Sometimes the interrogatories are objectionable - because they inquire about irrelevant events (e.g., criminal history, prior employment, marital or sexual affairs) or because they invade a privilege, such as the attorney-client privilege. If a valid objection may be raised, we will present it. However, very often we will want a complete draft response anyway, in case we want to provide an answer notwithstanding our objection or if we are required by the court to provide one. Therefore, unless you receive other notice from us, please plan to answer all interrogatories completely, even those which you think are objectionable, and tell us any concerns you may have about providing such answers).

The due date for your draft is important. We have a deadline under agency or court rules to submit your interrogatory answers. While we can sometimes obtain extensions of time, either from the opposing counsel or the agency or court, we may not be able to do so and we are loathe to indulge opposing counsel or the agency or court for such favors, especially since I generally have to pressure the opposing counsel to give us timely complete discovery responses.
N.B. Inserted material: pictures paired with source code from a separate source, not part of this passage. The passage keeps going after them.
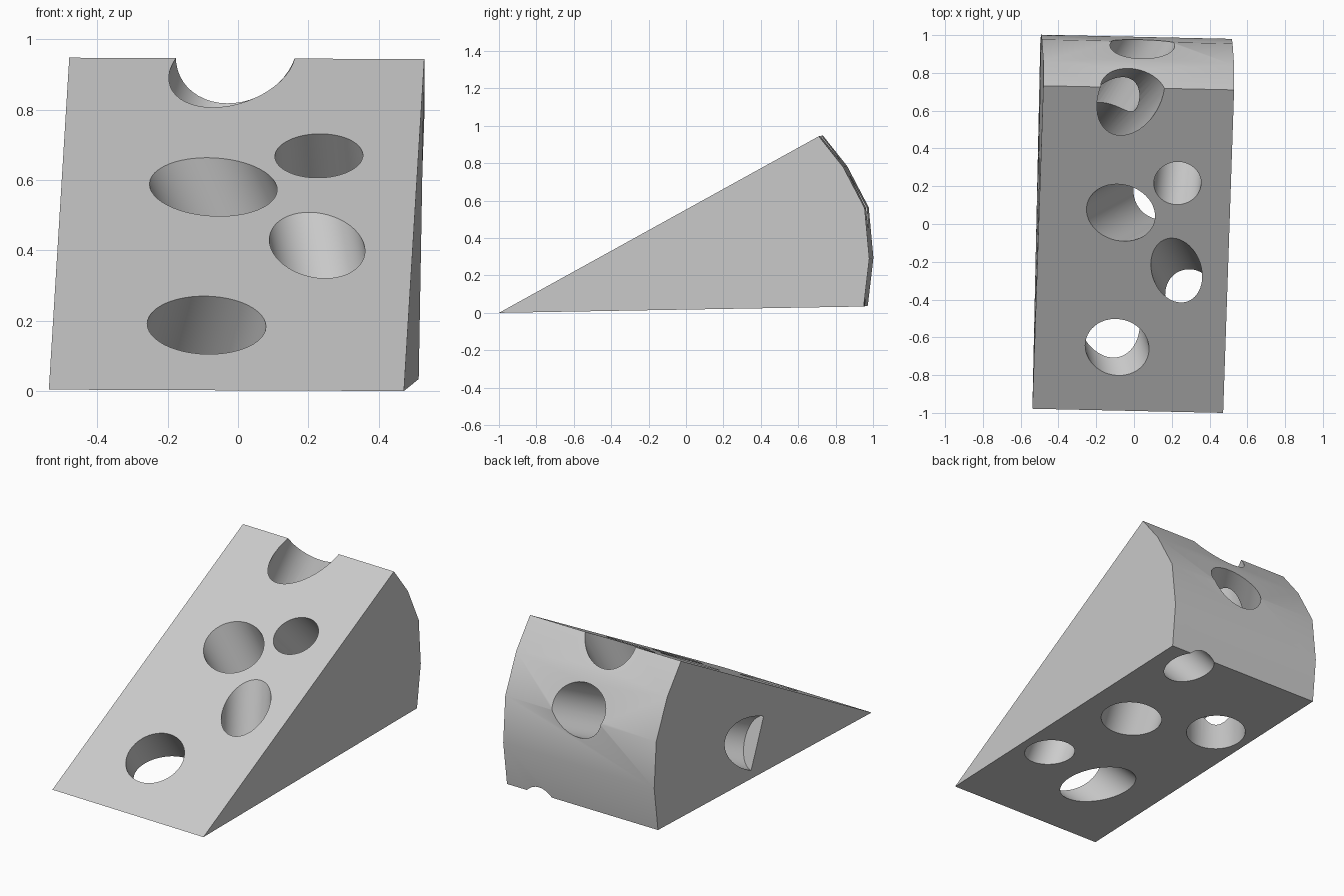
import bpy, bmesh
from mathutils import Vector

if "Cube" in bpy.data.objects:
    bpy.data.objects.remove(bpy.data.objects["Cube"])


def mesh_object(name, bm):
    bmesh.ops.recalc_face_normals(bm, faces=bm.faces)
    mesh = bpy.data.meshes.new(name)
    bm.to_mesh(mesh)
    bm.free()
    ob = bpy.data.objects.new(name, mesh)
    bpy.context.collection.objects.link(ob)
    return ob


# Wedge: right-hand profile swept straight across to the left side
profile = [(0.472, -1.0, 0.0), (0.53, 0.71, 0.944), (0.53, 0.84, 0.78),
           (0.522, 0.955, 0.56), (0.518, 0.98, 0.29), (0.514, 0.95, 0.034)]
bm = bmesh.new()
side = bm.faces.new([bm.verts.new(p) for p in profile])
swept = bmesh.ops.extrude_face_region(bm, geom=[side], use_keep_orig=True)
moved = [g for g in swept["geom"] if isinstance(g, bmesh.types.BMVert)]
bmesh.ops.translate(bm, verts=moved, vec=(-1.01, 0.022, 0.004))
wedge = mesh_object("cheese_wedge", bm)


def bore(start, end, r, extra=0.35):
    """Cut a round tunnel from start to end, run past the end by extra."""
    a, b = Vector(start), Vector(end)
    d = (b - a).normalized()
    a, b = a - d * 0.35, b + d * extra
    cutter_bm = bmesh.new()
    bmesh.ops.create_cone(cutter_bm, cap_ends=True, segments=48,
                          radius1=r, radius2=r, depth=(b - a).length)
    cutter = mesh_object("hole_cutter", cutter_bm)
    cutter.hide_render = True
    cutter.rotation_mode = "QUATERNION"
    cutter.rotation_quaternion = d.to_track_quat("Z", "Y")
    cutter.location = (a + b) / 2
    bpy.context.view_layer.objects.active = wedge
    mod = wedge.modifiers.new("hole", "BOOLEAN")
    mod.operation = "DIFFERENCE"
    mod.solver = "EXACT"
    mod.object = cutter
    bpy.ops.object.modifier_apply(modifier=mod.name)
    bpy.data.objects.remove(cutter)


# Tunnels from the sloped top to the underside
bore((-0.09, -0.65, 0.185), (-0.14, -0.48, 0.01), 0.165)
bore((0.225, -0.245, 0.415), (0.30, -0.38, 0.01), 0.132)
bore((-0.07, 0.06, 0.58), (0.18, 0.19, 0.02), 0.166)
bore((0.23, 0.215, 0.67), (0.29, 0.83, 0.03), 0.125)
# Bite through the ridge, down to the underside
bore((-0.04, 0.66, 0.85), (-0.29, 0.37, 0.02), 0.165)
# Tunnel from the rind that just breaks out of the left side
bore((0.035, 0.93, 0.595), (-0.513, 0.06, 0.21), 0.15, extra=0.0)

bpy.ops.object.select_all(action="DESELECT")
wedge.select_set(True)
bpy.context.view_layer.objects.active = wedge
bpy.ops.object.shade_smooth_by_angle(angle=0.5236)
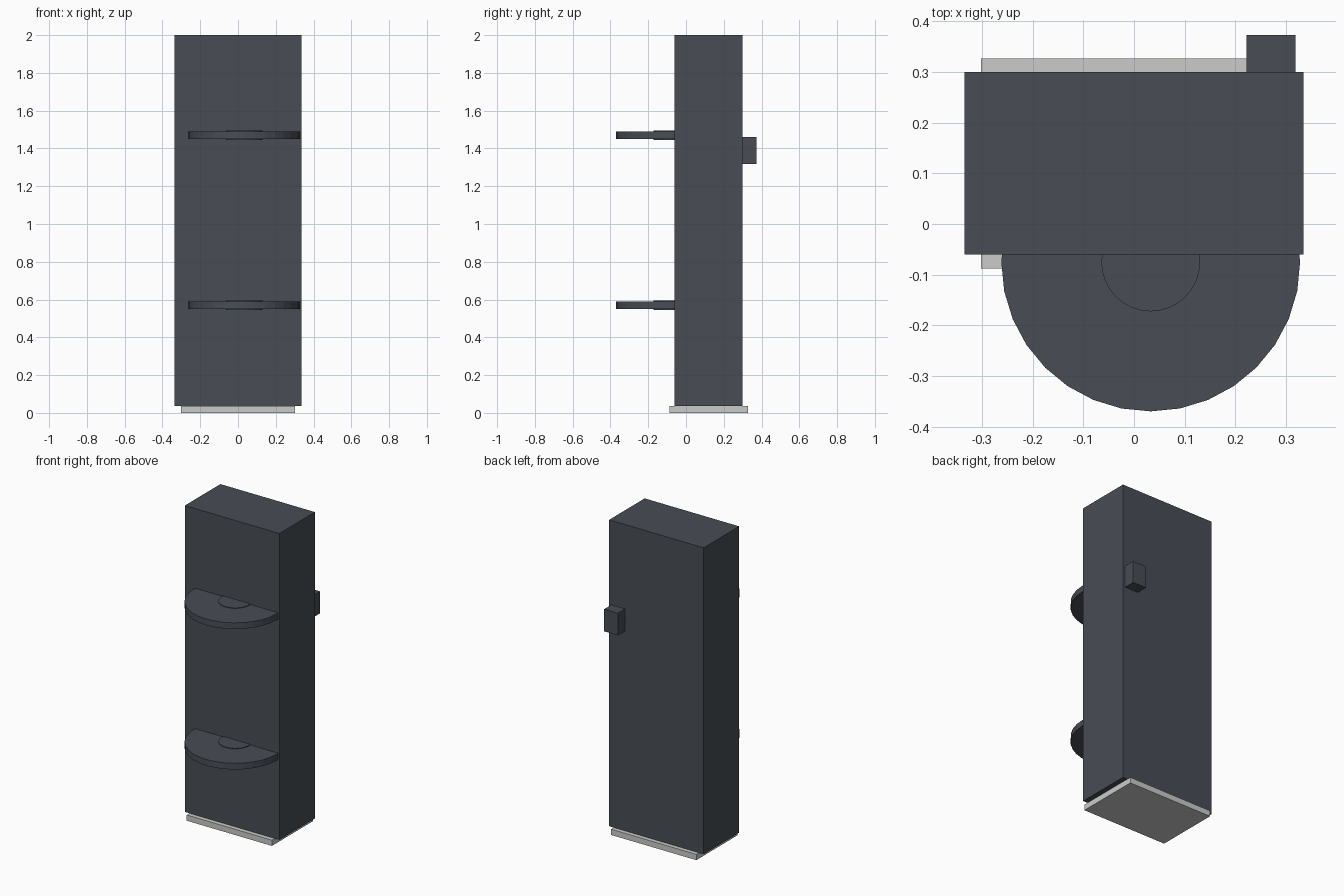
import bpy

if "Cube" in bpy.data.objects:
    bpy.data.objects.remove(bpy.data.objects["Cube"])


def material(name, color):
    m = bpy.data.materials.new(name)
    m.diffuse_color = (*color, 1.0)
    m.use_nodes = True
    m.node_tree.nodes["Principled BSDF"].inputs["Base Color"].default_value = m.diffuse_color
    return m


DARK = material("dark slate", (0.065, 0.074, 0.090))
PALE = material("pale grey", (0.60, 0.60, 0.59))


def box(name, lo, hi, mat):
    center = [(a + b) / 2 for a, b in zip(lo, hi)]
    bpy.ops.mesh.primitive_cube_add(size=1, location=center)
    ob = bpy.context.object
    ob.name = name
    ob.scale = [b - a for a, b in zip(lo, hi)]
    bpy.ops.object.transform_apply(location=False, rotation=False, scale=True)
    ob.data.materials.append(mat)
    return ob


def disc(name, radius, z, height):
    bpy.ops.mesh.primitive_cylinder_add(vertices=32, radius=radius, depth=height,
                                        location=(0.033, -0.075, z))
    ob = bpy.context.object
    ob.name = name
    ob.data.materials.append(DARK)
    return ob


# Cabinet and the plate it stands on
box("cabinet", (-0.335, -0.06, 0.037), (0.335, 0.30, 2.0), DARK)
box("base_plate", (-0.302, -0.088, 0.0), (0.302, 0.327, 0.037), PALE)

# Small block on the back
box("back_block", (0.222, 0.30, 1.318), (0.319, 0.373, 1.46), DARK)

# Round shelves half sunk into the front, each with a thin raised hub
for label, z in (("lower", 0.570), ("upper", 1.470)):
    disc(label + "_shelf", 0.295, z, 0.040)
    disc(label + "_hub", 0.0975, z, 0.048)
Also, we have literally dozens of other cases on our docket at a given time, so you will have a "window of opportunity" in which to give us your draft. If you miss the window, there is a dominos effect: we may not be able to get to your answers for a while, and it will slow down our other work. Therefore, please be timely in giving us your draft answers. I strongly recommend that you provide us as early as possible with your answers to the first few interrogatories, so we may be able to give you feedback on the style or substance of your responses. If you do not respond on time with complete answers, the other side, after giving you an informal opportunity to correct the problem, may file a motion to compel (see Civil Litigation page) and might even file a motion to dismiss your case!

As for the form of your answers, our preferences are in this order:

  • computer files containing the draft answers (on a diskette or emailed to me), along with hard copies;
  • typed responses, double-spaced, on one side of the page; and
  • neatly handwritten responses, double-spaced, on one side of the page

Also, as early as possible, please give us copies of ALL documents which are relevant to your case and which may possibly be requested in the opponent's interrogatories or requests for production of documents.

As we review your interrogatory answers (using the responses you provide), we will likely send them back to you for review or ask you to come in to review them. After they are complete, you will need to sign them under oath to verify their accuracy. Accordingly, you can see that you must remain in close contact with us during the period when we prepare your interrogatory answers and document responses.

As always, do not hesitate to ask us questions about the discovery requests or about your answers.